If you’re a camper, chances are you have camped in the rain. In fact, many campers believe rain is just part of the adventure. But in 2010, this adventure turned deadly as a flash flood swept through Albert Pike Campground in Arkansas. Twenty people lost their lives. Over 200 campers rushed to safety. The Little Missouri west of Caddo Gap stood at 3 feet on that Thursday night and by the next morning had risen to over 23 feet. The flash flood occurred in the middle of the night, while the campers were sleeping.
The tragedy at Albert’s Pike opened our eyes to the dangers of flash floods while camping. As we move forward, we must find better ways to prepare ourselves for the possiblity of a flash flood.
What steps can you take to protect your family from a flash flood while camping?
Before You Leave Your House:
- Watch the weather forecast several days before your camping trip and immediately before your trip. If a flood watch is in effect or heavy rains/severe thunderstorms are predicted, post-pone your trip a couple days.

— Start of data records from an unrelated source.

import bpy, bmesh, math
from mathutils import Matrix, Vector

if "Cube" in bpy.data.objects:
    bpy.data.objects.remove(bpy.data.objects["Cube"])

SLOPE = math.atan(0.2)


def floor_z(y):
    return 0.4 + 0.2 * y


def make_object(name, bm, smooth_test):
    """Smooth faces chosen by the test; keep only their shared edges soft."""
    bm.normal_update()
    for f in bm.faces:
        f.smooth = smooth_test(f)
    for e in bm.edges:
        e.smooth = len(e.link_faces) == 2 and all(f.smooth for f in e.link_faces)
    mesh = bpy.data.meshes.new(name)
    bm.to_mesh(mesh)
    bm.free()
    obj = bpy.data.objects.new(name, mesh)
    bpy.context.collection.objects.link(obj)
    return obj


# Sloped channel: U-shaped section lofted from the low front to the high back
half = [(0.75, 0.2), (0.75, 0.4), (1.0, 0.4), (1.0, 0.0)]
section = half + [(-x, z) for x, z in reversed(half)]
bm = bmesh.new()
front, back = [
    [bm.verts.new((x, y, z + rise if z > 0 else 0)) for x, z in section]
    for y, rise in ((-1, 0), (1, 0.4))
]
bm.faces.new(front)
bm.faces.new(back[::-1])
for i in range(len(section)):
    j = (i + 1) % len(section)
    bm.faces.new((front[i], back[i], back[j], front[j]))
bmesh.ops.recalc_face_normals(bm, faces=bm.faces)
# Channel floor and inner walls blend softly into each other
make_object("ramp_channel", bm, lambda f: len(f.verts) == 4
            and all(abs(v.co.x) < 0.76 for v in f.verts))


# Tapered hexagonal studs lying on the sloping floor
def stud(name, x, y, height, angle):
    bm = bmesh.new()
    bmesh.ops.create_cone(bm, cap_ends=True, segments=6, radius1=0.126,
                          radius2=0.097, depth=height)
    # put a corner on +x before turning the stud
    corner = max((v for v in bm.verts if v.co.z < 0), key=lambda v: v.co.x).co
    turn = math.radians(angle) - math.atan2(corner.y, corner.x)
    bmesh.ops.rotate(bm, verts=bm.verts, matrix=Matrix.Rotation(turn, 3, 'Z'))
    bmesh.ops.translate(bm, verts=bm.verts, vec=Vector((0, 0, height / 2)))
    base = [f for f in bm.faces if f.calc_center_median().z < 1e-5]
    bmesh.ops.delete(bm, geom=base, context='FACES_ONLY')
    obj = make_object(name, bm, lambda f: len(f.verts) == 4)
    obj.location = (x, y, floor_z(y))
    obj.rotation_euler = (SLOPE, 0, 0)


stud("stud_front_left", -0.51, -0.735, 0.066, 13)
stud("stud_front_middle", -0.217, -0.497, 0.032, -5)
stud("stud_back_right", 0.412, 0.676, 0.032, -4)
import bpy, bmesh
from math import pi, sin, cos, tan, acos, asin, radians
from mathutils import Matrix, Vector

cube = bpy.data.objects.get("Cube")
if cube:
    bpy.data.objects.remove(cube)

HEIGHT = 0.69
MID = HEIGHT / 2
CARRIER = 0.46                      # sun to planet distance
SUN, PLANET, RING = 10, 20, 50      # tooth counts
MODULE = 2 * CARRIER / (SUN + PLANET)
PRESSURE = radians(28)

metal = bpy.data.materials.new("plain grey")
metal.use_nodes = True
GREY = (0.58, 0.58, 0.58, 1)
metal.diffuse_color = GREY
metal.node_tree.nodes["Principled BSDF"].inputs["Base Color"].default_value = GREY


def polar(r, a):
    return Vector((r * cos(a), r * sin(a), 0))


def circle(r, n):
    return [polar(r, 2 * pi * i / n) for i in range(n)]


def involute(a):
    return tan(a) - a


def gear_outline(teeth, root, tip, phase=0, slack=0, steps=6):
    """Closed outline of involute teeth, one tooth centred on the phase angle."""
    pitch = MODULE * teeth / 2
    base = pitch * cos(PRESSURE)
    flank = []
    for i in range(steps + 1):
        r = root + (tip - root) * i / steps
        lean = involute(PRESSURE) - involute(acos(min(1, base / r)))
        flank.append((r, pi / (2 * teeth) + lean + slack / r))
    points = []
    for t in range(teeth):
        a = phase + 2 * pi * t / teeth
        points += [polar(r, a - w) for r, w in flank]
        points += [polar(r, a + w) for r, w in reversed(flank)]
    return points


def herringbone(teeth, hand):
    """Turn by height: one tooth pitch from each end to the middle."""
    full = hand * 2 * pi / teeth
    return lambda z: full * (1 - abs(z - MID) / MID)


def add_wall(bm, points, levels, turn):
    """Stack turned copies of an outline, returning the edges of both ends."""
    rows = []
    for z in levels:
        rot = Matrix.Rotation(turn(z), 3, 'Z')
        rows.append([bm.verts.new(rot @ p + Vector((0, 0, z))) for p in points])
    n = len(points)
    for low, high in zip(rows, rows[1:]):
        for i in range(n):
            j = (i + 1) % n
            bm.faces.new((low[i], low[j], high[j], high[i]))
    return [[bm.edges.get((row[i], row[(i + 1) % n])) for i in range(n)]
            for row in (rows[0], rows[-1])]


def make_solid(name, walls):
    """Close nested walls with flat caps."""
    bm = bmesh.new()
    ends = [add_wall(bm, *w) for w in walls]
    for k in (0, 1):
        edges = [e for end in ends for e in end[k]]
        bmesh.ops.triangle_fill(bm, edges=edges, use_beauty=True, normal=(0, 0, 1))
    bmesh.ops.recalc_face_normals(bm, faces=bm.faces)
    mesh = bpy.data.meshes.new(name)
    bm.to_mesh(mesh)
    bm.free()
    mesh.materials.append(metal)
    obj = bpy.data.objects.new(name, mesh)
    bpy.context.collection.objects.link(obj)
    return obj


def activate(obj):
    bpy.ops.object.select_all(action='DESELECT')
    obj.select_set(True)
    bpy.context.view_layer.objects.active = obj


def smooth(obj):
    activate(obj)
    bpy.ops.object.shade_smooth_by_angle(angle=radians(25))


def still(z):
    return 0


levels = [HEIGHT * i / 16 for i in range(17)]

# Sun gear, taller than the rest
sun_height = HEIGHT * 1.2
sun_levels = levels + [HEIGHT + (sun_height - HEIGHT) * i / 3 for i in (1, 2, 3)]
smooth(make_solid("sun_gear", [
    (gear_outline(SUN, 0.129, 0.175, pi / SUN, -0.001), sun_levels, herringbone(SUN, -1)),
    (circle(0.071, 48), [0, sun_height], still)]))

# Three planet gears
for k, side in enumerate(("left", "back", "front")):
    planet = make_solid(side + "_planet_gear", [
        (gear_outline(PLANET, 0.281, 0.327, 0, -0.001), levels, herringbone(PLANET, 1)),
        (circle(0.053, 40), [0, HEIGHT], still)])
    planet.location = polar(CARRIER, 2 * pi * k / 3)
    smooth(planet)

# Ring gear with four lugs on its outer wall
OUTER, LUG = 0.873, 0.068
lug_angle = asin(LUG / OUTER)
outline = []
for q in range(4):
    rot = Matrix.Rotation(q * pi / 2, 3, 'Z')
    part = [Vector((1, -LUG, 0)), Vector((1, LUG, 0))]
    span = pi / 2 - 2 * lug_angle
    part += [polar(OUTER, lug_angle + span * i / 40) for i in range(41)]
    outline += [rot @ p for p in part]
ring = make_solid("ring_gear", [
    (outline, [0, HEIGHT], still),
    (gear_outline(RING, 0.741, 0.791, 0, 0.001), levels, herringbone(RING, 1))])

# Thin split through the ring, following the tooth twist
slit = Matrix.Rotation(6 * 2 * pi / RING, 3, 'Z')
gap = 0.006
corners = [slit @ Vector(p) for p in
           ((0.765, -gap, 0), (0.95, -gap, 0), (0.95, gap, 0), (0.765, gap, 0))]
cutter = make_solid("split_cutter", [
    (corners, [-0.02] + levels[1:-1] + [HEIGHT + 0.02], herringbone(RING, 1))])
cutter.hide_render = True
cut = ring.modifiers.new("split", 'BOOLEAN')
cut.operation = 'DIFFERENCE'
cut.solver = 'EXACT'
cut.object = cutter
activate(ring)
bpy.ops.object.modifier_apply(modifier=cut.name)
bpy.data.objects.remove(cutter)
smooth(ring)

- Call the campgrounds. Ask about the campgrounds flooding history. Also, ask if they have cell phone reception (Cell Reception is a website that allows you to look up cell phone reception for certain areas ) and a radio tower nearby. You want to make sure that your weather radio will be able to pick up a signal.
- Find out the names of surrounding towns and counties. You will be able to use these as reference points when listening to the weather radio.
- Know the nearest hospital, urgent care and fire department.
- Remember to pack a battery-powered weather radio. Set the stations when you arrive at camp so you can monitor the weather.
- Make sure you have a full tank of gas.
At The Campgrounds:
- Choose a campsite on higher ground. Avoid camping in drainage areas such as by creeks, rivers or in narrow cannons.
- Have an Evacution Plan. Flood waters rise very quickly. Do not delay or try to pack everything back up. Just a 5 to 10 minute delay can be the difference between whether you are able to get to safety or not.
- When evacuating, do not drive across flooded roads or bridges. It is unsafe and you could be swept away in the water. If your car stalls in water, abandon the car and move quickly to higher ground.
My first camping memory is from Caddo Gap. I camped there as a little girl with my parents and maternal grandparents. We camped in a cabin and fished in the river.
I also have family and friends in Arkansas, Texas and Louisiana, which is where the majority of campers at Albert’s Pike lived. This tragedy hit way too close to home for me. This could have been my friends or family. And, I know that no matter how much you prepare, natural disasters can and will occur.
These are tips for camping preparation. I cannot guarantee that these tips will save your life in a natural disaster.
But, due to the events at Albert’s Pike, we must diligently try to find better ways to prepare and protect our families while camping. We owe that much to the campers who lost their lives in Arkansas. If you have suggestions, please leave them below. We can all learn from each other.
This post is dedicated to the families who lost loved ones at Albert’s Pike. My heart and prayers go out to you.